ENTRIES PROVIDED: Begin
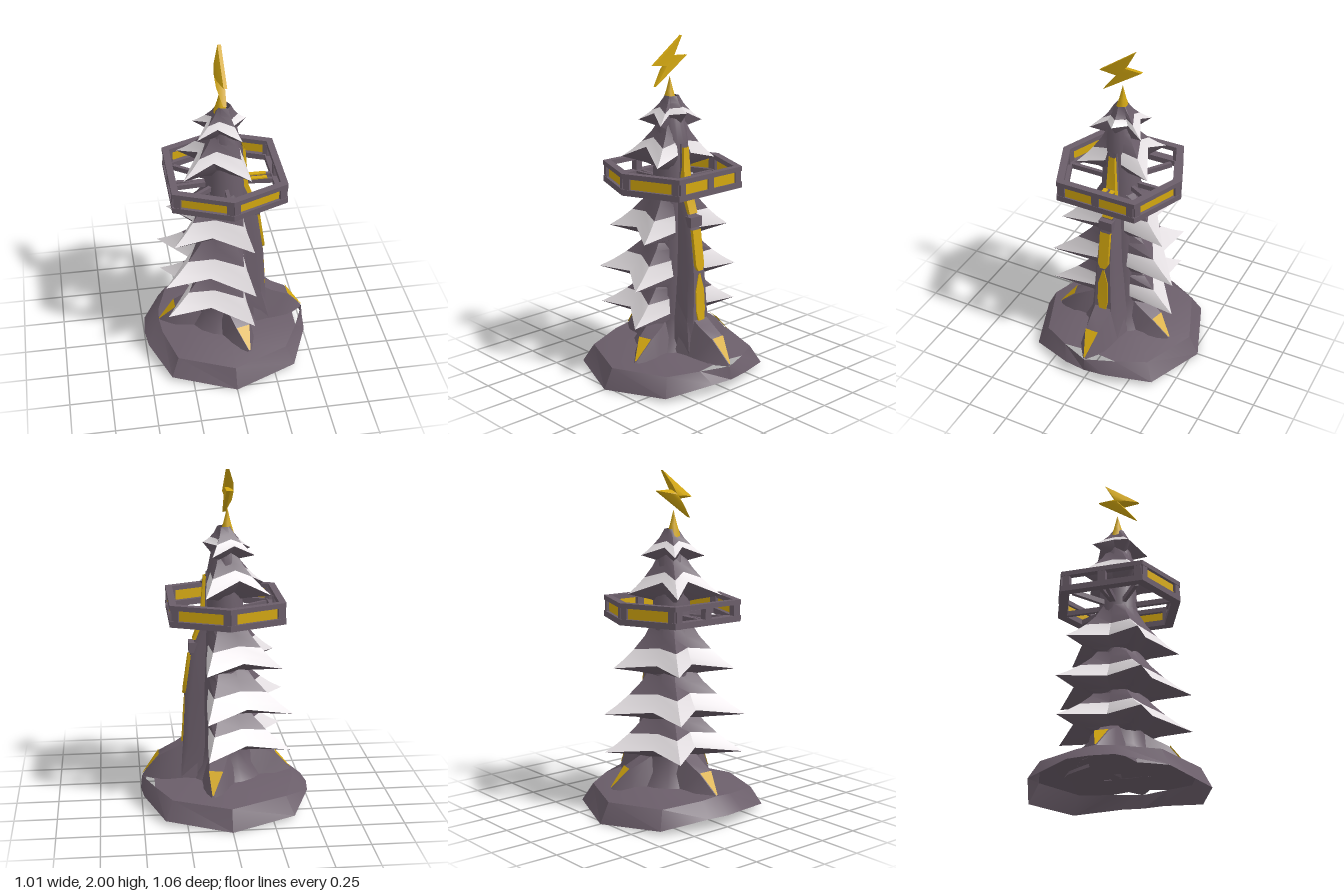
import * as THREE from 'three';
import { toCreasedNormals } from 'three/addons/utils/BufferGeometryUtils.js';

const material = (name, color) => {
  const m = new THREE.MeshStandardMaterial({ color, side: THREE.DoubleSide });
  m.name = name;
  return m;
};

export function createModel() {
  const model = new THREE.Group();
  model.name = 'pineTower';
  const bark = material('duskyBark', 0x6b5e6a);
  const gold = material('gold', 0xd4a810);
  const snow = material('snow', 0xe4dfe2);

  const add = (name, geometry, mat, parent = model) => {
    const mesh = new THREE.Mesh(geometry, mat);
    mesh.name = name;
    parent.add(mesh);
    return mesh;
  };
  const box = (name, mat, size, pos, parent = model) => {
    const mesh = add(name, new THREE.BoxGeometry(...size), mat, parent);
    mesh.position.set(...pos);
    return mesh;
  };
  // Skin between rows of [x, y, z] points
  const skin = (rows, crease = 0.6) => {
    const n = rows[0].length, index = [];
    for (let i = 0; i < rows.length - 1; i++) {
      for (let j = 0; j < n - 1; j++) {
        const a = i * n + j, b = a + 1, c = a + n, d = c + 1;
        index.push(a, b, c, b, d, c);
      }
    }
    const g = new THREE.BufferGeometry();
    g.setAttribute('position', new THREE.Float32BufferAttribute(rows.flat(2), 3));
    g.setIndex(index);
    return toCreasedNormals(g, crease);
  };

  // Hollow mound with a notch on the +x side
  const mirrorLoop = half => [...half, ...half.slice(1, -1).reverse().map(([x, z]) => [x, -z]), half[0]];
  const rim = mirrorLoop([[0.505, 0], [0.49, 0.13], [0.375, 0.39], [0, 0.53], [-0.375, 0.39], [-0.49, 0.13], [-0.505, 0]])
    .map(([x, z]) => [x, 0.07 * (1 - Math.max(0, Math.abs(z) - 0.13) / 0.4), z]);
  const ledge = mirrorLoop([[0.425, 0], [0.425, 0.17], [0.33, 0.34], [0, 0.47], [-0.33, 0.34], [-0.4, 0.11], [-0.41, 0]])
    .map(([x, z]) => [x, 0.16 - 0.09 * Math.abs(z), z]);
  const lip = ledge.map((p, i) => (i % 12 === 0 ? [0.497, 0.15, 0] : p));
  add('moundTop', skin([ledge.map(() => [0, 0.18, 0]), ledge.map(([x, , z]) => [x * 0.6, 0.172, z * 0.6]), ledge]), bark);
  add('moundRim', skin([lip, rim]), bark);

  // Trunk
  const trunk = [[0.23, 0.17], [0.18, 0.25], [0.155, 0.36], [0.14, 0.7], [0.115, 1.12], [0.1, 1.4], [0.06, 1.6], [0, 1.66]]
    .map(p => new THREE.Vector2(...p));
  add('trunk', new THREE.LatheGeometry(trunk, 16), bark);

  // Spine down the +x side: [y, outer x, half width]
  const spine = [[1.4, 0.105, 0.03], [1.13, 0.125, 0.045], [0.93, 0.195, 0.05], [0.65, 0.235, 0.06], [0.36, 0.25, 0.08], [0.16, 0.3, 0.11]];
  add('spine', skin(spine.map(([y, x, w]) => [
    [0, y, -w * 1.3], [x - 0.03, y, -w], [x, y, -w * 0.7], [x, y, w * 0.7], [x - 0.03, y, w], [0, y, w * 1.3]])), bark);
  const spineX = y => {
    const i = Math.max(1, spine.findIndex(s => s[0] <= y));
    const [a, b] = [spine[i - 1], spine[i]];
    return a[1] + (b[1] - a[1]) * (a[0] - y) / (a[0] - b[0]);
  };
  // Gold inlays on the spine: [y, half width]
  [
    [[1.38, 0.022], [1.13, 0.036], [1.0, 0.036]],
    [[0.91, 0.037], [0.7, 0.037], [0.67, 0.02]],
    [[0.65, 0.006], [0.55, 0.037], [0.43, 0.04], [0.33, 0.018]],
  ].forEach((rows, k) => add('spineInlay' + (k + 1), skin(rows.map(([y, w]) => {
    const x = spineX(y), out = k < 2 ? 0.016 : 0.004;
    return [[x - 0.01, y, -w], [x + out, y, -w * 0.85], [x + out, y, w * 0.85], [x - 0.01, y, w]];
  })), gold));
  box('spineJoint', bark, [0.05, 0.06, 0.085], [0.185, 0.955, 0]);

  // Roots with gold claws: [reach, top y, top half width, base half width]
  const root = (angle, shift, lift) => {
    const g = new THREE.Group();
    g.name = 'root';
    g.rotation.y = angle;
    model.add(g);
    const st = [[0.08, 0.4, 0.05, 0.14], [0.2, 0.32, 0.05, 0.11], [0.3, 0.27, 0.042, 0.08], [0.4, 0.16, 0.004, 0.01]]
      .map(([r, y, a, b], i) => [r + shift, y + (i < 3 ? lift : 0), a, b]);
    add('rootBody', skin(st.map(([r, y, a, b]) =>
      [[r, 0.15, -b], [r, y, -a], [r, y, a], [r, 0.15, b], [r, 0.15, -b]])), bark, g);
    add('claw', skin(st.slice(2).map(([r, y, a]) => [[r + 0.005, y + 0.005, -a], [r + 0.005, y + 0.005, a]])), gold, g);
  };
  root(0, 0.09, 0.025);
  root(Math.PI, 0.005, 0.005);
  root(-1.31, -0.015, 0);
  root(1.31, -0.015, 0);

  // Snowy branch tiers: star plan, open toward the spine unless a front tip is given
  const tier = (name, { y, h, left, leftZ, right, rightZ, lift, core, tipX }) => {
    const half = [[right, rightZ, 0], [left * 0.3, rightZ * 0.58, 1], [left, leftZ, 0]];
    const end = tipX ? [[tipX, 0, -0.6], [right * 0.6, rightZ * 0.4, 1]] : [[right * 0.85, rightZ * 0.22, 0.6]];
    const front = [...end, ...half];
    const plan = [...front, [left * 0.58, 0, 1], ...front.map(([x, z, v]) => [x, -z, v]).reverse()];
    const ring = (f, dy) => plan.map(([x, z, v]) => {
      const l = Math.hypot(x, z), cx = x / l * core, cz = z / l * core;
      const raise = v < 0 ? 0.06 : v * lift;
      return [cx + (x - cx) * f, y + dy + raise * Math.max(f, 0), cz + (z - cz) * f];
    });
    const g = new THREE.Group();
    g.name = name;
    model.add(g);
    const line = ring(0.48, h * 0.4);
    add('branches', skin([ring(0, h), ring(0.22, h * 0.67), line]), bark, g);
    add('snowCover', skin([line, ring(0.74, h * 0.18), ring(1, 0)]), snow, g);
    add('underside', skin([ring(1, 0), ring(0.35, -0.03), ring(0, -0.05)]), bark, g);
  };
  tier('tier1', { y: 0.375, h: 0.25, left: -0.37, leftZ: 0.24, right: 0.125, rightZ: 0.4, lift: 0.03, core: 0.13 });
  tier('tier2', { y: 0.6, h: 0.27, left: -0.38, leftZ: 0.245, right: 0.13, rightZ: 0.4, lift: 0.03, core: 0.12 });
  tier('tier3', { y: 0.865, h: 0.27, left: -0.32, leftZ: 0.21, right: 0.13, rightZ: 0.33, lift: 0.03, core: 0.11 });
  tier('tier4', { y: 1.29, h: 0.24, left: -0.255, leftZ: 0.165, right: 0.125, rightZ: 0.225, lift: 0.08, core: 0.07 });
  tier('tier5', { y: 1.515, h: 0.15, left: -0.165, leftZ: 0.11, right: 0.08, rightZ: 0.16, lift: 0.05, core: 0.04, tipX: 0.125 });

  // Gold spire
  const spire = new THREE.LatheGeometry([[0.055, 1.57], [0.042, 1.63], [0.022, 1.69], [0, 1.775]].map(p => new THREE.Vector2(...p)), 6);
  add('spire', spire, gold).position.x = -0.018;

  // Lightning bolt: outline [z, y] with a raised centre on -x
  const bolt = [[-0.08, 2], [0.135, 1.845], [0.035, 1.835], [0.12, 1.725], [-0.12, 1.885], [-0.02, 1.89], [-0.08, 2]];
  const at = (x, s) => bolt.map(([z, y]) => [x, 1.862 + (y - 1.862) * s, z * s]);
  add('bolt', skin([at(-0.055, 0), at(-0.05, 0.4), at(-0.022, 1), at(-0.002, 1), at(0, 0)]), gold);

  // Hexagonal gallery: rails, posts and panels
  const gallery = new THREE.Group();
  gallery.name = 'gallery';
  model.add(gallery);
  const hex = [[0, 0.38], [0.33, 0.245], [0.33, -0.245], [0, -0.38], [-0.33, -0.245], [-0.33, 0.245]];
  const points = s => hex.map(([x, z]) => new THREE.Vector2(x * s, z * s));
  const rail = (name, y, depth, inner) => {
    const shape = new THREE.Shape(points(1));
    shape.holes.push(new THREE.Path(points(inner)));
    const g = new THREE.ExtrudeGeometry(shape, { depth, bevelEnabled: false });
    g.rotateX(-Math.PI / 2);
    add(name, g, bark, gallery).position.y = y;
  };
  rail('lowerRail', 1.14, 0.035, 0.85);
  rail('upperRail', 1.238, 0.028, 0.88);
  hex.forEach(([x0, z0], i) => {
    const [x1, z1] = hex[(i + 1) % 6], s = 0.935;
    const side = new THREE.Group();
    side.name = 'gallerySide';
    side.position.set((x0 + x1) / 2 * s, 1.207, (z0 + z1) / 2 * s);
    side.rotation.y = Math.atan2(x0 + x1, z0 + z1);
    if (i % 3 === 1) side.rotation.y = i === 1 ? Math.PI / 2 : -Math.PI / 2;
    else side.rotation.y = Math.atan2(-(z1 - z0), x1 - x0);
    gallery.add(side);
    const len = Math.hypot(x1 - x0, z1 - z0) * s;
    for (const e of [-1, 1]) box('post', bark, [0.04, 0.075, 0.04], [e * (len / 2 - 0.015), 0, 0], side);
    if (i % 3 === 1) {
      box('middlePost', bark, [0.045, 0.075, 0.04], [0, 0, 0], side);
      if (i === 1) for (const e of [-1, 1]) box('panel', gold, [len / 2 - 0.04, 0.07, 0.008], [e * len / 4, 0, 0.008], side);
    } else box('panel', gold, [len - 0.05, 0.07, 0.008], [0, 0, 0], side);
  });

  // Struts from trunk to gallery
  [[0, 0.34], [0, -0.34], [0.3, 0.03], [0.3, -0.03], [-0.3, 0.02], [-0.3, -0.02], [0.15, -0.29], [-0.28, 0.2], [-0.28, -0.2]].forEach(([x, z]) => {
    const l = Math.hypot(x, z);
    const b = box('strut', bark, [l - 0.05, 0.03, 0.022], [x * 0.53, 1.157, z * 0.53], gallery);
    b.rotation.y = -Math.atan2(z, x);
  });
  for (const e of [-1, 1]) box('strutInlay', gold, [0.1, 0.008, 0.025], [0.2, 1.176, e * 0.022], gallery);

  return model;
}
ENTRIES PROVIDED: End
» **WORK ITEM**
Which lines hold the word "left"? Copy each of them from the records.

» **ANSWER TO THIS TASK**
  const tier = (name, { y, h, left, leftZ, right, rightZ, lift, core, tipX }) => {
    const half = [[right, rightZ, 0], [left * 0.3, rightZ * 0.58, 1], [left, leftZ, 0]];
    const plan = [...front, [left * 0.58, 0, 1], ...front.map(([x, z, v]) => [x, -z, v]).reverse()];
  tier('tier1', { y: 0.375, h: 0.25, left: -0.37, leftZ: 0.24, right: 0.125, rightZ: 0.4, lift: 0.03, core: 0.13 });
  tier('tier2', { y: 0.6, h: 0.27, left: -0.38, leftZ: 0.245, right: 0.13, rightZ: 0.4, lift: 0.03, core: 0.12 });
  tier('tier3', { y: 0.865, h: 0.27, left: -0.32, leftZ: 0.21, right: 0.13, rightZ: 0.33, lift: 0.03, core: 0.11 });
  tier('tier4', { y: 1.29, h: 0.24, left: -0.255, leftZ: 0.165, right: 0.125, rightZ: 0.225, lift: 0.08, core: 0.07 });
  tier('tier5', { y: 1.515, h: 0.15, left: -0.165, leftZ: 0.11, right: 0.08, rightZ: 0.16, lift: 0.05, core: 0.04, tipX: 0.125 });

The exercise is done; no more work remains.